My morning glories were planted from seed, a bit late in the season as I recall. I planted them to crawl up the post on the back porch and the drain pipe running down from the roof. I wasn’t sure what I would get.
They grew and they grew and they did not stop!I tried string for them to climb but I only gave them vertical support. Next spring, I plan to make ties horizontally as well so they create a screen between me and my neighbor.
I made the error of not thinning the seedlings. This may have contributed to the late bloom and vulnerability to pests early on.
My other issue with them is that something ate many of the leaves, leaving unsightly holes. Will have to investigate what to do about that. I’d like to do something that would not be harmful to birds or bees.
The flowers did not seem to enjoy the heat of summer. There were few and they were very faded until it cooled off and then the display became much more vibrant.

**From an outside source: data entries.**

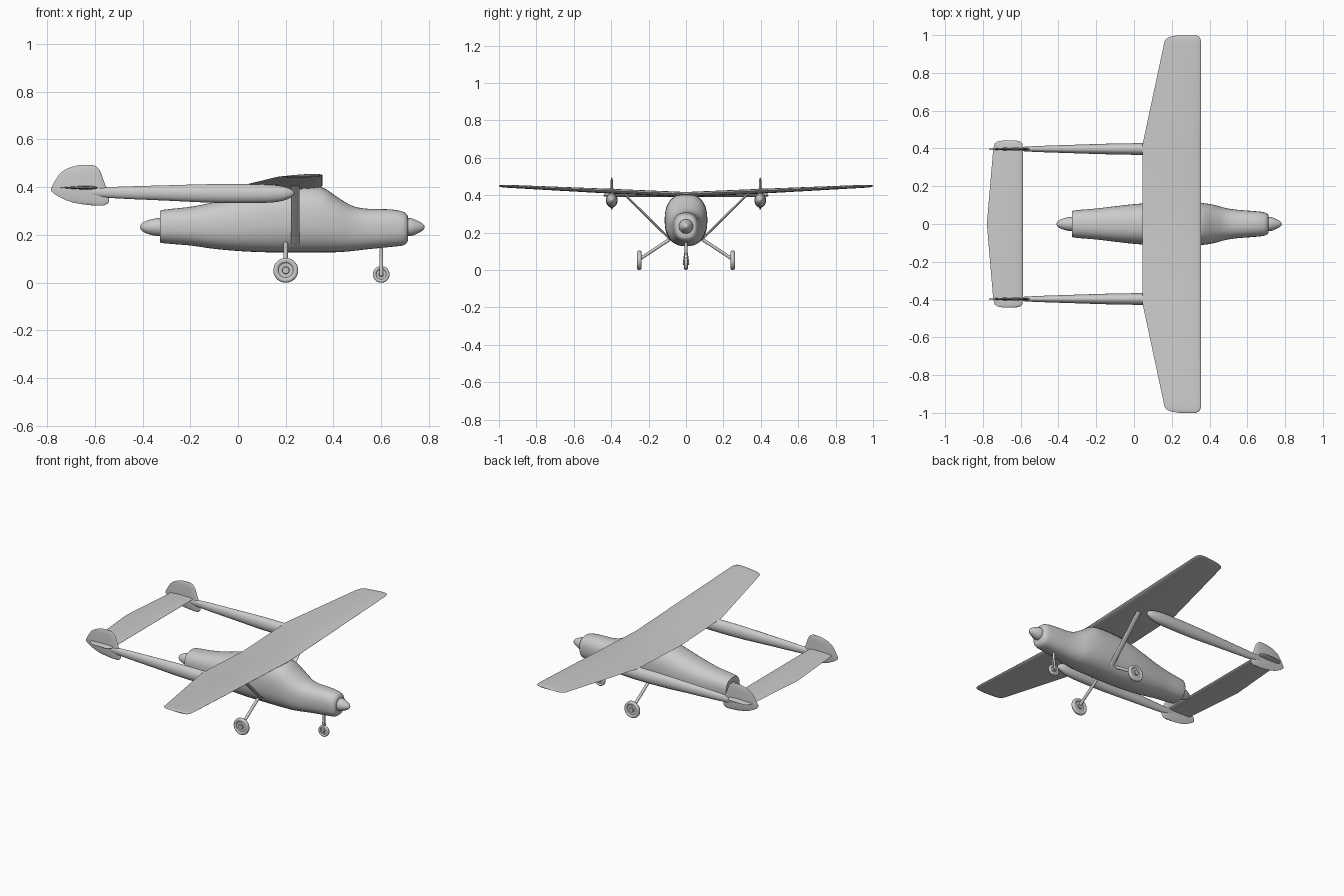
import bpy, bmesh, math
from mathutils import Vector

cube = bpy.data.objects.get("Cube")
if cube:
    bpy.data.objects.remove(cube)

grey = bpy.data.materials.new("light_grey")
grey.use_nodes = True
grey.diffuse_color = (0.6, 0.6, 0.6, 1)
grey.node_tree.nodes["Principled BSDF"].inputs["Base Color"].default_value = (0.6, 0.6, 0.6, 1)


def loft(name, rings, sharp=40):
    """Skin a list of closed rings and cap both ends."""
    bm = bmesh.new()
    loops = [[bm.verts.new(p) for p in ring] for ring in rings]
    n = len(loops[0])
    for a, b in zip(loops, loops[1:]):
        for i in range(n):
            j = (i + 1) % n
            bm.faces.new((a[i], a[j], b[j], b[i]))
    bm.faces.new(loops[0])
    bm.faces.new(loops[-1])
    bmesh.ops.remove_doubles(bm, verts=bm.verts, dist=0.00005)
    bmesh.ops.recalc_face_normals(bm, faces=bm.faces)
    mesh = bpy.data.meshes.new(name)
    bm.to_mesh(mesh)
    bm.free()
    mesh.materials.append(grey)
    obj = bpy.data.objects.new(name, mesh)
    bpy.context.collection.objects.link(obj)
    bpy.ops.object.select_all(action="DESELECT")
    obj.select_set(True)
    bpy.context.view_layer.objects.active = obj
    bpy.ops.object.shade_smooth_by_angle(angle=math.radians(sharp))
    return obj


def smooth(rows, steps=5):
    """Catmull-Rom refinement of section rows."""
    rows = [Vector(r) for r in rows]
    out = []
    for i in range(len(rows) - 1):
        p0, p1, p2 = rows[max(i - 1, 0)], rows[i], rows[i + 1]
        p3 = rows[min(i + 2, len(rows) - 1)]
        for k in range(steps):
            t = k / steps
            out.append(0.5 * (2 * p1 + (p2 - p0) * t + (2 * p0 - 5 * p1 + 4 * p2 - p3) * t**2
                              + (3 * p1 - p0 - 3 * p2 + p3) * t**3))
    return out + [rows[-1]]


def oval(x, y, z, ry, rz, power=2.0, n=40):
    """Superellipse ring across the x axis."""
    pts = []
    for i in range(n):
        c, s = math.cos(math.tau * i / n), math.sin(math.tau * i / n)
        pts.append((x, y + ry * math.copysign(abs(c) ** (2 / power), c),
                    z + rz * math.copysign(abs(s) ** (2 / power), s)))
    return pts


def foil(back, front, thick, n=28):
    """Streamlined section as (x, offset) pairs; thick is the full depth."""
    pts = []
    for i in range(n):
        t = math.tau * i / n
        c = (1 - math.cos(t)) / 2
        h = 5 * (0.2969 * c**0.5 - 0.126 * c - 0.3516 * c**2 + 0.2843 * c**3 - 0.1036 * c**4)
        pts.append((front + (back - front) * c, thick * h * (1 if t < math.pi else -1)))
    return pts


def rod(name, a, b, rx, r, n=14):
    """Straight strut; rx is its half depth along x."""
    a, b = Vector(a), Vector(b)
    side = (b - a).cross(Vector((1, 0, 0))).normalized()
    ang = [math.tau * i / n for i in range(n)]
    return loft(name, [[p + Vector((rx * math.cos(t), 0, 0)) + side * r * math.sin(t)
                        for t in ang] for p in (a, b)])


def wheel(name, x, y, r, w, n=36):
    """Rounded tyre with a dished hub, turned about the y axis."""
    half = [(0.25, 0.7), (0.3, 0.45), (0.6, 0.5), (0.68, 0.85), (0.8, 1), (0.92, 0.85), (0.98, 0.5), (1, 0)]
    prof = half + [(a, -b) for a, b in half[-2::-1]]
    loft(name, [[(x + r * a * math.cos(math.tau * i / n), y + w * b,
                  r + r * a * math.sin(math.tau * i / n)) for i in range(n)] for a, b in prof])


# Fuselage: x, bottom, top, half width
body = [(-0.326, 0.175, 0.295, 0.062), (-0.315, 0.166, 0.305, 0.072), (-0.2, 0.156, 0.318, 0.082),
        (-0.1, 0.142, 0.338, 0.094), (0.0, 0.133, 0.365, 0.105), (0.1, 0.128, 0.392, 0.112),
        (0.2, 0.127, 0.405, 0.114), (0.3, 0.127, 0.406, 0.114), (0.36, 0.127, 0.396, 0.111),
        (0.42, 0.128, 0.356, 0.102), (0.48, 0.133, 0.322, 0.086), (0.54, 0.14, 0.31, 0.076),
        (0.64, 0.15, 0.307, 0.068), (0.69, 0.156, 0.298, 0.062), (0.708, 0.168, 0.285, 0.052),
        (0.713, 0.185, 0.27, 0.04)]
loft("fuselage", [oval(x, 0, (lo + hi) / 2, w, (hi - lo) / 2, 2.4)
                  for x, lo, hi, w in smooth(body)])

# Spinners: x, radius
nose = [(0.70, 0.038), (0.725, 0.037), (0.75, 0.028), (0.77, 0.017), (0.779, 0.008), (0.782, 0.001)]
tail = [(-0.31, 0.038), (-0.34, 0.037), (-0.37, 0.031), (-0.395, 0.021), (-0.406, 0.012), (-0.41, 0.001)]
for name, prof in (("nose_spinner", nose), ("rear_spinner", tail)):
    loft(name, [oval(x, 0, 0.233, r, r) for x, r in smooth(prof, 3)])

# Wing half: y, trailing x, leading x, thickness
half_wing = [(0.42, 0.045, 0.355, 0.024), (0.94, 0.156, 0.355, 0.015), (0.97, 0.163, 0.354, 0.014),
             (0.985, 0.176, 0.35, 0.012), (0.994, 0.2, 0.342, 0.009), (1.0, 0.245, 0.325, 0.004)]
stations = [(-y, a, b, t) for y, a, b, t in reversed(half_wing)]
stations += [(0, 0.045, 0.355, 0.026)] + half_wing
loft("wing", [[(x, y, 0.407 + 0.045 * abs(y) - 0.038 * (0.355 - x) + dz)
               for x, dz in foil(a, b, t)] for y, a, b, t in stations])

# Tailplane half: y, trailing x, leading x, thickness
half_tail = [(0.40, -0.745, -0.588, 0.015), (0.425, -0.738, -0.591, 0.013),
             (0.437, -0.722, -0.602, 0.009), (0.441, -0.7, -0.62, 0.004)]
stations = [(-y, a, b, t) for y, a, b, t in reversed(half_tail)]
stations += [(0, -0.779, -0.588, 0.016)] + half_tail
loft("tailplane", [[(x, y, 0.398 + dz) for x, dz in foil(a, b, t)] for y, a, b, t in stations])

# Fin: z, trailing x, leading x, thickness
fin = [(0.324, -0.61, -0.56, 0.005), (0.335, -0.69, -0.542, 0.012), (0.36, -0.75, -0.54, 0.016),
       (0.385, -0.783, -0.546, 0.018), (0.41, -0.776, -0.556, 0.018), (0.44, -0.758, -0.567, 0.016),
       (0.465, -0.738, -0.576, 0.014), (0.484, -0.70, -0.59, 0.01), (0.494, -0.66, -0.61, 0.004)]
# Boom: x, z, half width, half height
boom = [(0.237, 0.375, 0.001, 0.001), (0.228, 0.375, 0.011, 0.013), (0.205, 0.374, 0.021, 0.025),
        (0.16, 0.373, 0.028, 0.035), (0.08, 0.373, 0.031, 0.039), (-0.1, 0.374, 0.029, 0.039),
        (-0.3, 0.376, 0.023, 0.032), (-0.55, 0.378, 0.014, 0.022), (-0.66, 0.38, 0.004, 0.008)]
for side, s in (("left", 1), ("right", -1)):
    loft(side + "_fin", [[(x, s * 0.397 + dy, z) for x, dy in foil(a, b, t)]
                         for z, a, b, t in smooth(fin, 2)])
    loft(side + "_boom", [oval(x, s * 0.397, z, ry, rz, n=28) for x, z, ry, rz in smooth(boom, 4)])
    # Wing brace and main landing gear
    rod(side + "_wing_brace", (0.24, s * 0.085, 0.163), (0.24, s * 0.335, 0.412), 0.017, 0.006)
    rod(side + "_main_leg", (0.2, s * 0.07, 0.175), (0.2, s * 0.25, 0.057), 0.009, 0.009)
    wheel(side + "_main_wheel", 0.2, s * 0.25, 0.052, 0.012)
    rod(side + "_main_axle", (0.2, s * 0.237, 0.052), (0.2, s * 0.263, 0.052), 0.014, 0.014)
    # Nose fork
    rod(side + "_nose_fork", (0.6, s * 0.004, 0.105), (0.6, s * 0.014, 0.034), 0.007, 0.004)

# Nose landing gear
rod("nose_leg", (0.6, 0, 0.16), (0.6, 0, 0.085), 0.008, 0.008)
wheel("nose_wheel", 0.6, 0, 0.035, 0.010)
rod("nose_axle", (0.6, -0.016, 0.035), (0.6, 0.016, 0.035), 0.008, 0.008)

Right now, the dead vines and many of the dead leaves are still there. I’ve left them because the birds seem to be eating the seeds and possibly nesting in the vines. Will have to see if this is something I can control. The other control issue is whether or not this plant is going to self seed itself this spring. It might take off and become invasive.
Quick update to my Morning Glory adventures…
Sitting in sun room on a damp morning, I looked out through my mass of Morning Glory vines, now brown and dormant but covered with seedpods, and it looked as though there were hundreds of water droplets hanging from the ends of the stems. I noted it as being a cool phenomena and went on my way.
A couple sunny days later, I looked out and noticed same droplet looking spots. On investigation, I noticed that what I thought was water, was in fact seed pod that had popped open to release the black seed, leaving the translucent shell of the pod. Very pretty. Unfortunately, the mess of vines isn’t very desirable at all.